As Nebraska football embarks on Year No. 5 of the Bo Pelini era forthcoming, one question pondered among media and fans alike has been, “Is this a make or break season for Pelini?” or “Is Pelini on the hot seat?”
Compared to most, Pelini is definitely safe. He’s definitely far from being in the same category as say, Derek Dooley of Tennessee (whose eat is very hot) but not in the same position as Nick Saban of Alabama or Mike Gundy of Oklahoma State. Those coaches are safe and sound.
The Pelini supporters would say that he has amassed a 39-16 record and has twice had the Huskers on the doorstep of the conference championship. The detractors would say, “Well, he’s been a success but only compared to his predecessor, Bill Callahan.” The Huskers went 27-22 in Callahan’s four seasons, which included two years without even being bowl eligible. The detractors would also point out that in Pelini’s first year, Nebraska went 9-4, which represented a marked improvement over Callahan’s 5-7 campaign in 2007 but have not done better than 10-4 since that time.
Pelini came to Lincoln with high expectations and has frankly failed to live up to them so far. Making it to the Holiday Bowl and the Capital One Bowl does not cut it at Nebraska. However, I would say it’s a make or break season only if 2012 is really bad, as in six or more losses. Pelini has built a solid foundation, both on the field and, perhaps more importantly, off as well. There is enough talent to win the conference and play in BCS, if they play well. I think it may be make or break for Taylor Martinez at quarterback, but Pelini’s job is safe, barring a total collapse.
The 2012 season represents factors that bode well for Pelini’s Huskers as well as ones that are potential stumbling blocks. Tim Beck being in his second season as offensive coordinator will be a big plus because Nebraska now has a much clearer idea of what scheme it is running. The Husker offense also figures to be more than just The Rex Burkhead Show. Well, at least the offense has the personnel to be such. Kenny Bell emerged as a big play threat at wide receiver but another key is Jamal Turner joining him.

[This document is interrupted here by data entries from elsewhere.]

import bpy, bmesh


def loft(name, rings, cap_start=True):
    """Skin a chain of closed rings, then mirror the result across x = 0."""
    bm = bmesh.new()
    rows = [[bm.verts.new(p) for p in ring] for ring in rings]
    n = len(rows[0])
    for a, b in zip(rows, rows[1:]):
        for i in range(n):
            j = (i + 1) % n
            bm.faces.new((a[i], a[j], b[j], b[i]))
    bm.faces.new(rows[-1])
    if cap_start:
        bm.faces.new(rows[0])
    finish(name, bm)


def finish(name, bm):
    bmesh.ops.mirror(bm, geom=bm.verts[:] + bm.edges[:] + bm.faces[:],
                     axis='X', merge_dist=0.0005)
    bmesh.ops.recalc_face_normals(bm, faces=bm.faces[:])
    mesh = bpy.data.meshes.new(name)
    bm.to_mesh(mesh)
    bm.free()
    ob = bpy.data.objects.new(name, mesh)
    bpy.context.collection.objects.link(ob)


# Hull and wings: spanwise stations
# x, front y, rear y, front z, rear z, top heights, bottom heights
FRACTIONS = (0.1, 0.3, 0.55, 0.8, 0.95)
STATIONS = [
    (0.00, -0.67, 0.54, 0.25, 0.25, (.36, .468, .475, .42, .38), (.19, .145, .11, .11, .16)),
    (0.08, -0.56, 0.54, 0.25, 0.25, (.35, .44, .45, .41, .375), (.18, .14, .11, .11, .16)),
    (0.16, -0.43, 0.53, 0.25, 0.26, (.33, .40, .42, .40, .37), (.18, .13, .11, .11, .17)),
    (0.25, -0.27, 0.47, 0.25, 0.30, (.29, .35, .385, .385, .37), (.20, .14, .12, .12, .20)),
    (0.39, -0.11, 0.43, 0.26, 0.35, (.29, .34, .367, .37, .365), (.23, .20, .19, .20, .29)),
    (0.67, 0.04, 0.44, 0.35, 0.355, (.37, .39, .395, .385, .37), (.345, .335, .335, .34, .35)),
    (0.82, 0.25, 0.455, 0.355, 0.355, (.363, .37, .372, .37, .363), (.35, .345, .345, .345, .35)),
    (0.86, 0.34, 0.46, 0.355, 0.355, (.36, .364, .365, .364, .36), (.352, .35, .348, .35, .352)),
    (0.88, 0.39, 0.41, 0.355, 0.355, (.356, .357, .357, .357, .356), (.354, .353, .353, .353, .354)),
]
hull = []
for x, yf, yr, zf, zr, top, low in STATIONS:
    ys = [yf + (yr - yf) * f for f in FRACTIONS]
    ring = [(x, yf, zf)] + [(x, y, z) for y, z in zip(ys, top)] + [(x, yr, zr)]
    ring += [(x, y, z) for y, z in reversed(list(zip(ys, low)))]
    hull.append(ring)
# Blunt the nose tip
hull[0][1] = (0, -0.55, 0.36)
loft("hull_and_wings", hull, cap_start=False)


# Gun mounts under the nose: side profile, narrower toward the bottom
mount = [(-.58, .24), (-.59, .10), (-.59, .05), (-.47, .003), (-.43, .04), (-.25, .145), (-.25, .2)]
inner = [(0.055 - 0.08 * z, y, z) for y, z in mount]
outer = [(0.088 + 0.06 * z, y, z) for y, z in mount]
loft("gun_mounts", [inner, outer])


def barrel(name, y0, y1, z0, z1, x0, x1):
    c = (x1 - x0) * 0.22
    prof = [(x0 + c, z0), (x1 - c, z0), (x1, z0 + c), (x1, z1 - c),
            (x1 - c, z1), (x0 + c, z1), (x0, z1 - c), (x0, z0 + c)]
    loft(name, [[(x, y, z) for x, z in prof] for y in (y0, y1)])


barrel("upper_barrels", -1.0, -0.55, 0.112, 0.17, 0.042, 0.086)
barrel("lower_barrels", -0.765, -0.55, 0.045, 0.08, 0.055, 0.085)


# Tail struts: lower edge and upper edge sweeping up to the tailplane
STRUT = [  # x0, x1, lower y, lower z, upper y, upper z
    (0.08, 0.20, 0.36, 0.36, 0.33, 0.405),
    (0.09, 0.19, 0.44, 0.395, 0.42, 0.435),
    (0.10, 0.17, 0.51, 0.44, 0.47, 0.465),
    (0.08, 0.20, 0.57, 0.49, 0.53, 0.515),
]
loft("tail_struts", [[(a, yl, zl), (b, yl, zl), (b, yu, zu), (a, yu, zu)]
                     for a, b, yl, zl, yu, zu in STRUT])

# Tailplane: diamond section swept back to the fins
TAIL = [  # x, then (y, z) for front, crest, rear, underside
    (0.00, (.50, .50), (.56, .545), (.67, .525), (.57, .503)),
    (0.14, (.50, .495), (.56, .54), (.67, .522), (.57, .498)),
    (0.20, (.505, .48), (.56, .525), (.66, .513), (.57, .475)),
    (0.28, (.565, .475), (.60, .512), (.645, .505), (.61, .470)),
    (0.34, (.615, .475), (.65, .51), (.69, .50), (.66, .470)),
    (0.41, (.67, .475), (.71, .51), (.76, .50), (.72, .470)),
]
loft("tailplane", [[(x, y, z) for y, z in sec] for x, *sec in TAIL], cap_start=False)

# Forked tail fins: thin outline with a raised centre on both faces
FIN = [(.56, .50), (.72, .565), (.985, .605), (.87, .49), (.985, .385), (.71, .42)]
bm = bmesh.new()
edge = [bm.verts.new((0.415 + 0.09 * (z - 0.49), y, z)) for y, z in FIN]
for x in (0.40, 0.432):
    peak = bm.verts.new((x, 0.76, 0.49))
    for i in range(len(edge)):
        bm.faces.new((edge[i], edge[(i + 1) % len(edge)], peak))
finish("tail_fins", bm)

Turner started strong but faded last season and though sometimes he is a forgotten man, tight end Kyler Reed has the speed to be a matchup problem for opposing defenses.
There is much talk of how junior quarterback Taylor Martinez has spent the offseason with quarterback guru Steve Calhoun to address his mechanics. There’s every reason to think Martinez will have a breakout season but he has also had a tendency to make costly mistakes at inopportune times.
Defensively, Nebraska took a step backward last season and the pundits would point to the fact that the team is losing its three best players (Jared Crick, LaVonte David and Alfonso Dennard). While David had a remarkable season, let’s not forget that Crick only played four games after being shelved for the season with a torn pectoral muscle. Even when Crick played, he was just a shadow of his former self. Dennard missed the first four games because of a hamstring injury. If the 2012 Nebraska defensive starters can stay healthy, the defense might actually be more stable even with the loss of the aforementioned threesome.
The biggest bugaboo of the Pelini era in Nebraska has been consistency. Look no further than the Huskers’ dominating 24-3 home win over eventual Legends Division champion Michigan State. One week later, Nebraska lays an egg at home against a 6-6 Northwestern team, losing 28-25. The following week, the Huskers showed enormous resolve in beating Penn State 17-14 in Happy Valley on the heels of a scandal ridden week at Penn State. One week later, the Huskers visit Michigan and lose 45-17.
The key for the Huskers reaching the Big 10 Title Game is to eliminate the inexplicable home losses like Iowa State in 2009, Texas in 2010 and Northwestern last season.
The Huskers will need to be on point because while the Big 10 does not have a dominant team, there are very few two-inch putts. While the Huskers are definitely better than their four nonconference foes, Southern Mississippi and UCLA are dangerous enough to sneak up on them.
Most preview magazines have hit the stands and have Nebraska rated from 16 on the high end to 24 on the low end. Phil Steele is the lone prognosticator that has Nebraska even reaching the Big 10 Title Game.
So how warm is Pelini’s seat?
Pelini is safe as long as Tom Osborne is the athletic director. However, if Nebraska has another four-loss season, or fails to reach the Big 10 Title Game, Pelini’s seat will certainly get warm as it pertains to fans and media.
The 2013 campaign, however, will be very crucial because the schedule is favorable – no Wisconsin or Ohio State as crossover games. If Nebraska can’t get it done in 2013, then a long and hard look needs to be taken but you also got to remember how loyal Osborne is with his coaches. He gives them a long leash, because he remembers the 1980s when fans wanted his head on a silver platter. The man started to break up at the Doc Sadler firing and was torn up about that. How do you think he'll feel having to let go of HIS pick and hire in Bo Pelini?